Exercise prompt:
Keep only those lines of the records that include the string "open".
-------------------------
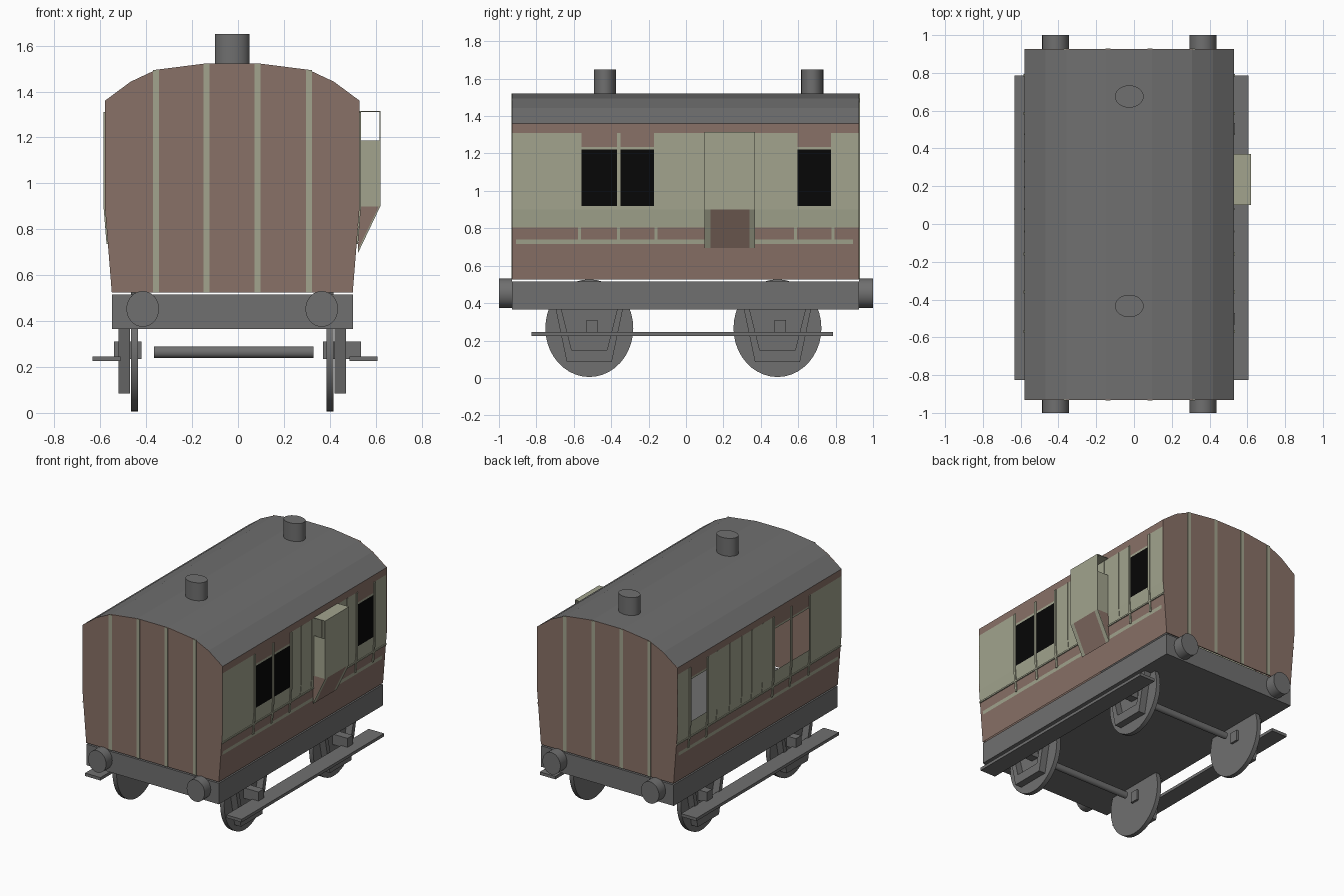
import bpy, bmesh, math

if "Cube" in bpy.data.objects:
    bpy.data.objects.remove(bpy.data.objects["Cube"])


def material(name, rgb):
    m = bpy.data.materials.new(name)
    m.use_nodes = True
    m.diffuse_color = (*rgb, 1)
    bsdf = m.node_tree.nodes["Principled BSDF"]
    bsdf.inputs["Base Color"].default_value = (*rgb, 1)
    bsdf.inputs["Roughness"].default_value = 0.8
    return m


BROWN = material("brown paint", (0.25, 0.165, 0.135))
CREAM = material("pale green cream", (0.36, 0.37, 0.27))
GREY = material("dark grey", (0.16, 0.16, 0.16))
BLACK = material("black glass", (0.002, 0.002, 0.002))

XC = -0.025              # centre line of the coach
Y0, Y1 = -0.93, 0.925    # coach ends
FLOOR, WAIST, EAVE = 0.525, 0.9, 1.36
WHEEL_Y = (-0.517, 0.489)


def finish(name, bm, mats):
    mesh = bpy.data.meshes.new(name)
    bm.to_mesh(mesh)
    bm.free()
    for m in mats:
        mesh.materials.append(m)
    ob = bpy.data.objects.new(name, mesh)
    bpy.context.collection.objects.link(ob)
    return ob


def prism(name, pts, axis, a, b, mat):
    """Extrude a 2D outline along x (y,z points) or along y (x,z points)."""
    bm = bmesh.new()
    place = (lambda p, t: (t, p[0], p[1])) if axis == "x" else (lambda p, t: (p[0], t, p[1]))
    lo = [bm.verts.new(place(p, a)) for p in pts]
    hi = [bm.verts.new(place(p, b)) for p in pts]
    bm.faces.new(lo)
    bm.faces.new(hi[::-1])
    n = len(pts)
    for i in range(n):
        j = (i + 1) % n
        bm.faces.new((lo[i], hi[i], hi[j], lo[j]))
    bmesh.ops.recalc_face_normals(bm, faces=bm.faces)
    return finish(name, bm, [mat])


def box(name, x0, x1, y0, y1, z0, z1, mat):
    return prism(name, [(x0, z0), (x1, z0), (x1, z1), (x0, z1)], "y", y0, y1, mat)


def tube(name, axis, centre, r, a, b, mat=GREY, n=32):
    """Elliptical cylinder along an axis; r holds the two radii."""
    ring = [(centre[0] + r[0] * math.cos(2 * math.pi * i / n),
             centre[1] + r[1] * math.sin(2 * math.pi * i / n)) for i in range(n)]
    ob = prism(name, ring, "x" if axis == "x" else "y", a, b, mat)
    if axis == "z":      # swing the tube upright
        for v in ob.data.vertices:
            x, y, z = v.co
            v.co = (x, z, y)
        ob.data.flip_normals()
    for p in ob.data.polygons:
        p.use_smooth = len(p.vertices) == 4
    return ob


def half_width(z):
    return 0.525 + 0.03 * min(1, (z - FLOOR) / (WAIST - FLOOR))


# Side walls: grids with panels, lines and windows coloured by position
WINDOWS = [(-0.56, -0.37), (-0.35, -0.17), (0.595, 0.775)]
ROWS = [FLOOR, 0.715, 0.74, 0.81, WAIST, 0.92, 1.22, 1.235, 1.31, EAVE]
COLS = sorted([Y0, -0.91, 0.893, Y1] + [y for w in WINDOWS for y in w])


def wall_colour(y, z):
    at_window = any(a < y < b for a, b in WINDOWS)
    if z < 0.81:
        return 1 if 0.715 < z < 0.74 and -0.91 < y < 0.893 else 0
    if z > 1.31 or (at_window and z > 1.235):
        return 0
    return 2 if at_window and 0.92 < z < 1.22 else 1


for side, label in ((1, "left"), (-1, "right")):
    bm = bmesh.new()
    grid = [[bm.verts.new((XC + side * half_width(z), y, z)) for y in COLS] for z in ROWS]
    for r in range(len(ROWS) - 1):
        for c in range(len(COLS) - 1):
            kind = wall_colour((COLS[c] + COLS[c + 1]) / 2, (ROWS[r] + ROWS[r + 1]) / 2)
            if kind == 2 and side < 0:
                continue    # open windows on this side
            q = [grid[r][c], grid[r][c + 1], grid[r + 1][c + 1], grid[r + 1][c]]
            f = bm.faces.new(q if side > 0 else q[::-1])
            f.material_index = kind
    finish(label + "_wall", bm, [BROWN, CREAM, BLACK])

    # Raised beading on the wall
    def bead(name, y0, y1, z0, z1, depth):
        zs = [z0] + ([WAIST] if z0 < WAIST < z1 else []) + [z1]
        pts = [(XC + side * (half_width(z) + depth), z) for z in zs]
        pts += [(XC + side * (half_width(z) - 0.001), z) for z in reversed(zs)]
        prism(name, pts, "y", y0, y1, CREAM)

    for y in (-0.57, -0.36, -0.16, 0.585, 0.785):
        bead(label + "_window_bead", y - 0.008, y + 0.008, 0.735, 1.31, 0.006)
    for y in (-0.04, 0.08, 0.195, 0.33, 0.475):
        bead(label + "_panel_bead", y - 0.005, y + 0.005, 0.81, 1.31, 0.003)
    bead(label + "_waist_bead", Y0, Y1, 0.805, 0.815, 0.007)

# Arched roof sheet
arch = [(0.555, EAVE), (0.443, 1.443), (0.332, 1.495), (0.12, 1.522)]
outline = [(XC + x, z) for x, z in arch] + [(XC - x, z) for x, z in reversed(arch)]
under = [(XC + (x - XC) * 0.995, z - 0.006) for x, z in reversed(outline)]
prism("roof", outline + under, "y", Y0, Y1, GREY)

# End walls with upright cream strips
end = [(XC - 0.525, FLOOR), (XC + 0.525, FLOOR), (XC + 0.555, WAIST)]
end += outline + [(XC - 0.555, WAIST)]
STRIPS = [(-0.358, 1.493), (-0.138, 1.52), (0.084, 1.52), (0.309, 1.493)]
for label, y, out in (("front", Y0, -1), ("back", Y1, 1)):
    prism(label + "_wall", end, "y", y - out * 0.006, y + out * 0.001, BROWN)
    for x, top in STRIPS:
        box(label + "_strip", x - 0.013, x + 0.013, y, y + out * 0.004, FLOOR, top, CREAM)

# Lookout on the left side: thin panels, open at the top of each cheek
IN, OUT, LY0, LY1 = 0.528, 0.62, 0.1, 0.37
box("lookout_panel", OUT - 0.004, OUT, LY0, LY1, WAIST, 1.315, CREAM)
box("lookout_top", IN, OUT, LY0, LY1, 1.311, 1.315, CREAM)
slope = [(IN - 0.006, 0.695), (OUT, WAIST), (OUT - 0.006, WAIST), (IN - 0.006, 0.71)]
prism("lookout_slope", slope, "y", LY0 + 0.03, LY1 - 0.03, BROWN)
for y in (LY0, LY1 - 0.03):
    prism("lookout_slope_edge", slope, "y", y, y + 0.03, CREAM)
for y in (LY0, LY1 - 0.004):
    box("lookout_cheek", IN, OUT, y, y + 0.004, WAIST, 1.187, CREAM)
    prism("lookout_lower_cheek", [(IN - 0.005, 0.71), (OUT, WAIST), (IN, WAIST)],
          "y", y, y + 0.004, BROWN)

# Chimneys
for y in (-0.434, 0.675):
    tube("chimney", "z", (XC, y), (0.076, 0.059), 1.5, 1.65)

# Underframe and buffers
box("underframe", XC - 0.525, XC + 0.525, Y0, Y1, 0.365, 0.515, GREY)
for x in (-0.415, 0.365):
    tube("front_buffer", "y", (x, 0.453), (0.071, 0.078), -1, Y0)
    tube("back_buffer", "y", (x, 0.453), (0.071, 0.078), Y1, 1)

# Running gear
for wy in WHEEL_Y:
    tube("axle", "x", (wy, 0.265), (0.02, 0.025), -0.365, 0.33, n=12)
    for s in (-1, 1):
        def span(a, b):
            return sorted((XC + s * a, XC + s * b))

        tube("wheel", "x", (wy, 0.266), (0.235, 0.261), *span(0.41, 0.442), n=40)
        guard = [(0.18, 0.37), (0.12, 0.085), (-0.12, 0.085), (-0.18, 0.37),
                 (-0.15, 0.37), (-0.095, 0.15), (0.095, 0.15), (0.15, 0.37)]
        prism("axle_guard", [(wy + y, z) for y, z in guard], "x", *span(0.445, 0.495), GREY)
        x0, x1 = span(0.395, 0.56 if s > 0 else 0.515)
        box("axle_box", x0, x1, wy + 0.015 - 0.03, wy + 0.015 + 0.03, 0.235, 0.31, GREY)

# Footboards
for x in (-0.572, 0.546):
    box("footboard", x - 0.061, x + 0.061, -0.825, 0.785, 0.225, 0.246, GREY)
-------------------------
Solved problem:
                continue    # open windows on this side
# Lookout on the left side: thin panels, open at the top of each cheek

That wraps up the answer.